This research departs from the premise that we can learn from feminist theories and struggles to interpret consent towards building a more meaningful and collective approach to consent when we think about data protection.
Women’s rights and sexual rights activists engage with internet and ICT policy and development as feminist issues. This is a compendium of the highlights from APC's Annual Report for 2018.
There are several ways that feminists can make social media work for activism. This kind of activism can help thrust womxn’s rights to the forefront of political agendas, but I acknowledge that it doesn’t always result in policy change or practical action. However, this doesn't mean that social media activism doesn't have its benefits.
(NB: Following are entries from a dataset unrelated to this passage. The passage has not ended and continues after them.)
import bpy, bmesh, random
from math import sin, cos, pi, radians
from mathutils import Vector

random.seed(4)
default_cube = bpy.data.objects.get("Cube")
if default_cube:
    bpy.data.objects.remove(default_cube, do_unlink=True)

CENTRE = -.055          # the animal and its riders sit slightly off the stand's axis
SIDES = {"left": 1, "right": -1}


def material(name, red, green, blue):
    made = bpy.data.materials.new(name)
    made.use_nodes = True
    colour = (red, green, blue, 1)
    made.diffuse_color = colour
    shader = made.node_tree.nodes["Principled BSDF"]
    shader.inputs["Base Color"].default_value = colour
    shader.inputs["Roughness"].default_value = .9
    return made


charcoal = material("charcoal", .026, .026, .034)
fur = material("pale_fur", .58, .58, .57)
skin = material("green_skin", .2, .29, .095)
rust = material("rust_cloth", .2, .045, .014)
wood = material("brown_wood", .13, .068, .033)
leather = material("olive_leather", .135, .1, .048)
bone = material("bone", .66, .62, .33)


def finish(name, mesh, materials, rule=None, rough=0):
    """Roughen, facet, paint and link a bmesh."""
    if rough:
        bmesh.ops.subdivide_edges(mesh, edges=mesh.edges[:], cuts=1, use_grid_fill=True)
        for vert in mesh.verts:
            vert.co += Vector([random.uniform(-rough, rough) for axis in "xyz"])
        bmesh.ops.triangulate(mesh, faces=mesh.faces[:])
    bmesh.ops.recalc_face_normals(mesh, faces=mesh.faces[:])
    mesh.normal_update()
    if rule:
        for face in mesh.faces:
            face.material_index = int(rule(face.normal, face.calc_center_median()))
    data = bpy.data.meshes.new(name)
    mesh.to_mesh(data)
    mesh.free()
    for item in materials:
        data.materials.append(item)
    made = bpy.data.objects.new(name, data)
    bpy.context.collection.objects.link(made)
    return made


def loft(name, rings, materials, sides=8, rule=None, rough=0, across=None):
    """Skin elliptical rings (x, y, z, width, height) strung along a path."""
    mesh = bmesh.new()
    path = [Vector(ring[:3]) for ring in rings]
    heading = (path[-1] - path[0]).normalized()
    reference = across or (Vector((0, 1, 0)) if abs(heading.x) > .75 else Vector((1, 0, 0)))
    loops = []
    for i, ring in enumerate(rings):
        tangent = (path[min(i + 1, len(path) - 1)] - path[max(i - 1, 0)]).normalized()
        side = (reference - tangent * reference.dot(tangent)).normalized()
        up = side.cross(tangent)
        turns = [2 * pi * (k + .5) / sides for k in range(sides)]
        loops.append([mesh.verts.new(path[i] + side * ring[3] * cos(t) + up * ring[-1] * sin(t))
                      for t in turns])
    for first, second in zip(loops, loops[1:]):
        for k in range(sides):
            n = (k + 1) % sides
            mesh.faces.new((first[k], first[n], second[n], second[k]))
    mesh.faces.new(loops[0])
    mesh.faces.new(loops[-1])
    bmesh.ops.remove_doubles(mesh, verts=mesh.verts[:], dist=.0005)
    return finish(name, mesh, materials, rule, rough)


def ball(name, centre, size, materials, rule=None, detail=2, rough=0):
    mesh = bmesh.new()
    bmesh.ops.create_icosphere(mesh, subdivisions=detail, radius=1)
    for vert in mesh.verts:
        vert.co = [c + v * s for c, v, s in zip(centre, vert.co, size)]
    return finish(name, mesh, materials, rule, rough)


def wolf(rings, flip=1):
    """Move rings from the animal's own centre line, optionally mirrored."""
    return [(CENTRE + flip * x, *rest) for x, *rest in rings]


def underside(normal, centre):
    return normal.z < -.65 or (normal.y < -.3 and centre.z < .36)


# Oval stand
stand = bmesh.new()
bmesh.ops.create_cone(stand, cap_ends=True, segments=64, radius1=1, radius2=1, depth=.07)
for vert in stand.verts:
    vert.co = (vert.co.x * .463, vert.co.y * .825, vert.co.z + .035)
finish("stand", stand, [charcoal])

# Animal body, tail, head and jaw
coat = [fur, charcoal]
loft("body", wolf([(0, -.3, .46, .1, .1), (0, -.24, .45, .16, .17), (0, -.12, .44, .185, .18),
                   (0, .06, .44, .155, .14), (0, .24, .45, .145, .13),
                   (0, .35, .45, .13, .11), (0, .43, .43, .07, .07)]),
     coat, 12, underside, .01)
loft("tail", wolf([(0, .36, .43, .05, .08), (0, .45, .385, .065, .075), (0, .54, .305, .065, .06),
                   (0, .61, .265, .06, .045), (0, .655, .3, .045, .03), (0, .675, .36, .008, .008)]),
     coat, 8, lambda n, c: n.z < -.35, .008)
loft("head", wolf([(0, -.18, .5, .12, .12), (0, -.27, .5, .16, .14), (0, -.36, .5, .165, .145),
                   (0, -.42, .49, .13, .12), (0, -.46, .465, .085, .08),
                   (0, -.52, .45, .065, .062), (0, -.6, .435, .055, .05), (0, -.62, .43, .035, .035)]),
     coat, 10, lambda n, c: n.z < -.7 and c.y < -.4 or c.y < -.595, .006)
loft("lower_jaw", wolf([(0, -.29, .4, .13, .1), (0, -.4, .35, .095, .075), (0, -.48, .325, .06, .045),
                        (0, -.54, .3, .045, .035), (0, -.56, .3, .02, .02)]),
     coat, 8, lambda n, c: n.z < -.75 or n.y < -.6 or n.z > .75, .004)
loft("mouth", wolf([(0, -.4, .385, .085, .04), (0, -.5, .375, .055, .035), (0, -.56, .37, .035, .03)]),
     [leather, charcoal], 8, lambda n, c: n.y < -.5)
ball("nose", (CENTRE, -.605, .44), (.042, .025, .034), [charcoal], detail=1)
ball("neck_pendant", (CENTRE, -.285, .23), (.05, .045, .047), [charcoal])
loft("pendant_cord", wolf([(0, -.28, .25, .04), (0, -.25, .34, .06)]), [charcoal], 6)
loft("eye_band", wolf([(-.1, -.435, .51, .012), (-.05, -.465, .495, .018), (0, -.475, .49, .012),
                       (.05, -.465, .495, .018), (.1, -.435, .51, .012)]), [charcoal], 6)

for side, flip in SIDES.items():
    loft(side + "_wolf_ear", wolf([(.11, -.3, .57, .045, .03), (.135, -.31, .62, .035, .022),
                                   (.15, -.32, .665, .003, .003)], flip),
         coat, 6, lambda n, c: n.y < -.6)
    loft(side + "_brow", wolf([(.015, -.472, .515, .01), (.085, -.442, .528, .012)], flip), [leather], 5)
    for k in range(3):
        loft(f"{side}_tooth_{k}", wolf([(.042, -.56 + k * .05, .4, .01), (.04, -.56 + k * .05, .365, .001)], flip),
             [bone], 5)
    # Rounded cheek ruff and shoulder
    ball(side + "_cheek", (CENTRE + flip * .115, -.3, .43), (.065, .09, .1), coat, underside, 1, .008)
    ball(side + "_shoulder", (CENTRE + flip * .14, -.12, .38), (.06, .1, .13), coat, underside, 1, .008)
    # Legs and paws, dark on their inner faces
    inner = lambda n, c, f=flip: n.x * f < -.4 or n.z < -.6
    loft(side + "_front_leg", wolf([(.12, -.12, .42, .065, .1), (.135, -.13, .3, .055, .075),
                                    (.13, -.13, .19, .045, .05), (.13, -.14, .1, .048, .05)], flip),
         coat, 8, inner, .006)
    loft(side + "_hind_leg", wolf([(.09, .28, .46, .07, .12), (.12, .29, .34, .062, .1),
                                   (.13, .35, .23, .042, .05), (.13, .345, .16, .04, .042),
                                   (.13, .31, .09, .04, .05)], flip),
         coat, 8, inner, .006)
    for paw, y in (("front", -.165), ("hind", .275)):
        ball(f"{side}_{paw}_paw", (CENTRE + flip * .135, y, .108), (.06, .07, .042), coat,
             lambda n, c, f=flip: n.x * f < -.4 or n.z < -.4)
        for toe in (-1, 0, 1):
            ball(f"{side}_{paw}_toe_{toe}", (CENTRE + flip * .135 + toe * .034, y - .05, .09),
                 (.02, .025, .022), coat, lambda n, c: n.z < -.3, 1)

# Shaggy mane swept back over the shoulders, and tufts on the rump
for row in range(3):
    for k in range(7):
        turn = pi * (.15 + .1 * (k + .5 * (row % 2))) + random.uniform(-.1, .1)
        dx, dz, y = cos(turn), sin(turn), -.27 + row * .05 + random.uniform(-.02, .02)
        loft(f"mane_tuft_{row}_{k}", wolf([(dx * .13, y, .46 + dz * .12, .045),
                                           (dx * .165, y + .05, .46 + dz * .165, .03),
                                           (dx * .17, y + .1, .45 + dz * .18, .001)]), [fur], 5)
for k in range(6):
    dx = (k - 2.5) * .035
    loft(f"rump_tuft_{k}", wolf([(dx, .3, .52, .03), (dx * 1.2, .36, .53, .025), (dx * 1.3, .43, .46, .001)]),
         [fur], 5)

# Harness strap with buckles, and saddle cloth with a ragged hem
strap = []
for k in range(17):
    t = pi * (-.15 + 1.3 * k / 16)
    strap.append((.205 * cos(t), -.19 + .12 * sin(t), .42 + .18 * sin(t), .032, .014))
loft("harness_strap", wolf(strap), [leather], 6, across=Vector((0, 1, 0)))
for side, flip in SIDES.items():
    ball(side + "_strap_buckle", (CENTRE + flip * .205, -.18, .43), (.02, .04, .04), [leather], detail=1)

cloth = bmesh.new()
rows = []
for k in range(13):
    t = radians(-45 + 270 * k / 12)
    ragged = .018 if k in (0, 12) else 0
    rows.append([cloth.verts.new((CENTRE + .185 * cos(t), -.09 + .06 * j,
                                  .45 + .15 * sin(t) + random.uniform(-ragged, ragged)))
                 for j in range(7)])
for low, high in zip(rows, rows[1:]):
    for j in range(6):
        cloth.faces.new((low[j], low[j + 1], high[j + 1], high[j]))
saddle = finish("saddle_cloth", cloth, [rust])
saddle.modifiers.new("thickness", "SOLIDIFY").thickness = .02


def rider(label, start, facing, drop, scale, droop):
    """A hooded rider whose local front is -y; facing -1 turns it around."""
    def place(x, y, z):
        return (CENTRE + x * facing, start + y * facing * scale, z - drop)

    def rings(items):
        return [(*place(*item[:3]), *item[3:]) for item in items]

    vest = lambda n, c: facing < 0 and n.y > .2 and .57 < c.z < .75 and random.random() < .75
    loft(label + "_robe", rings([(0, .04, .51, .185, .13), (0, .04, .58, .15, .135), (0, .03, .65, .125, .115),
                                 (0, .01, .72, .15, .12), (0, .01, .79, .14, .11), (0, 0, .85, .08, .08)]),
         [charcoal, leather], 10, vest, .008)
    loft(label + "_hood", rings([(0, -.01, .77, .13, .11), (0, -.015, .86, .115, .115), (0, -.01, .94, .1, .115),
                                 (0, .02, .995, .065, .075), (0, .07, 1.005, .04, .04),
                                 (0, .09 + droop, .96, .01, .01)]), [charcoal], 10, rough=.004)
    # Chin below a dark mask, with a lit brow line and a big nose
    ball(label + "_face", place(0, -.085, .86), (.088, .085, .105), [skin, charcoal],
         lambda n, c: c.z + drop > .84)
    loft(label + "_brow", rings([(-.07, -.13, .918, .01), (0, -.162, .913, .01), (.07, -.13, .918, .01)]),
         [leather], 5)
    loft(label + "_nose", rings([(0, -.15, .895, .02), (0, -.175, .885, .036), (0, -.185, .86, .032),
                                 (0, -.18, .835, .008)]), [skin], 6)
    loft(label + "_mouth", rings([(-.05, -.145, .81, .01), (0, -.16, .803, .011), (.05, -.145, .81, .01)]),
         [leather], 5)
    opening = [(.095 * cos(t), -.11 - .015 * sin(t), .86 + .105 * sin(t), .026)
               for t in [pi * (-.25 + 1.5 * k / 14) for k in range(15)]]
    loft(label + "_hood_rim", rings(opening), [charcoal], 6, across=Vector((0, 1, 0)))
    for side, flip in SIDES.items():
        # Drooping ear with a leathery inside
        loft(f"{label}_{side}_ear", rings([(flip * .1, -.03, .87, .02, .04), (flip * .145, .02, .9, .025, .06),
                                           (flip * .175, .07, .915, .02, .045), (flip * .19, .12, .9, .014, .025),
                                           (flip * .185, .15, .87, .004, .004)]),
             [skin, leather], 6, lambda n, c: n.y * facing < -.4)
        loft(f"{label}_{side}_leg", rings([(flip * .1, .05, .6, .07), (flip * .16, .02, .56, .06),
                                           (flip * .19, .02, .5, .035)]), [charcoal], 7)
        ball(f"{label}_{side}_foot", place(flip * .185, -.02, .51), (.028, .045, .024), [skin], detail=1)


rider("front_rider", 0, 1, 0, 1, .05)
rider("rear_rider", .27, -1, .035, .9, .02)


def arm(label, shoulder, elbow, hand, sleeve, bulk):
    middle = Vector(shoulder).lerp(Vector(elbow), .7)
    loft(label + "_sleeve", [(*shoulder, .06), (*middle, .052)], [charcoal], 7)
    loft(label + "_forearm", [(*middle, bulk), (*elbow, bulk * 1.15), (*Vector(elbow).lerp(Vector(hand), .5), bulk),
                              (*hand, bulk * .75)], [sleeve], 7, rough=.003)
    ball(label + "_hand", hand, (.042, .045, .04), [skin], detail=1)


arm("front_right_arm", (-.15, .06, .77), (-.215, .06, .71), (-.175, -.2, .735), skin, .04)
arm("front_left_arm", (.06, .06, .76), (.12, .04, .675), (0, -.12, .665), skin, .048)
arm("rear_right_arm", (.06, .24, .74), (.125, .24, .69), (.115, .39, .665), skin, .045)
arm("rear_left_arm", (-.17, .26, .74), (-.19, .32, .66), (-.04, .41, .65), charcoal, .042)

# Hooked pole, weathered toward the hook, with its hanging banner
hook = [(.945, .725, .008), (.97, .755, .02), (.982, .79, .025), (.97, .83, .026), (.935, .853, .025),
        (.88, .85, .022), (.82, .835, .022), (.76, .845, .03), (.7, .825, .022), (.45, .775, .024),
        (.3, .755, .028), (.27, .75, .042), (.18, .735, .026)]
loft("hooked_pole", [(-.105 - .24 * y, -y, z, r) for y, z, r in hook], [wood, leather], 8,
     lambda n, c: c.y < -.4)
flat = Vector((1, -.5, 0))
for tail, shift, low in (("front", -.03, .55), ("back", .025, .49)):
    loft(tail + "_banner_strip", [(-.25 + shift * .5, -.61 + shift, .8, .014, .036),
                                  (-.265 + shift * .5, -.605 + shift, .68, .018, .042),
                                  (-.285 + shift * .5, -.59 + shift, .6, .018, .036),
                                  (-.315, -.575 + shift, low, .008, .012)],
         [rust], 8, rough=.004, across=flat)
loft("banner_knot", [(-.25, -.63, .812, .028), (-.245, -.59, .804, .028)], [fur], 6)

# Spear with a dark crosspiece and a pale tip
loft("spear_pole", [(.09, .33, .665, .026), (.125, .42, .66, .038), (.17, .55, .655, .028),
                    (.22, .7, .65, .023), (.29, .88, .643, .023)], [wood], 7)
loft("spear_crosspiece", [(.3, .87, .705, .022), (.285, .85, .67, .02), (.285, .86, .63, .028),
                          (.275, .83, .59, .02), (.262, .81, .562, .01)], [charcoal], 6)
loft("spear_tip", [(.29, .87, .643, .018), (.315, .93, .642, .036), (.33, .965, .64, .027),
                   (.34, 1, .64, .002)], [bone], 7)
In this fourth edition of Latin America in a Glimpse, Derechos Digitales followed a global trend by seeking to understand the intricate link between gender and technology, and the responses that, from that part of the world, different groups of women have given to this complex, problematic and difficult relationship.
Through a feminist lens that brings together economic justice and gender justice concerns, this paper traces the key elements of the right to access, right to knowledge and right to development in the network society, and chalks out strategic directions for feminist advocacy in relation to ICTs.
This paper historicises gender justice struggles and feminist engagement with ICT policies, tracing the idea of development put forward by women from the global South through the years leading to the Beijing Conference on Women and later, the WSIS process.
Twitter provides people with a platform to share their opinions, to interact with like-minded people (not always), and to communicate in real-time and on a global scale. Although Twitter has its downsides (trolls, for example), in this article I’m going to focus on the positives and identify 10 ways I believe feminist activists can make the most out of Twitter to achieve their goals.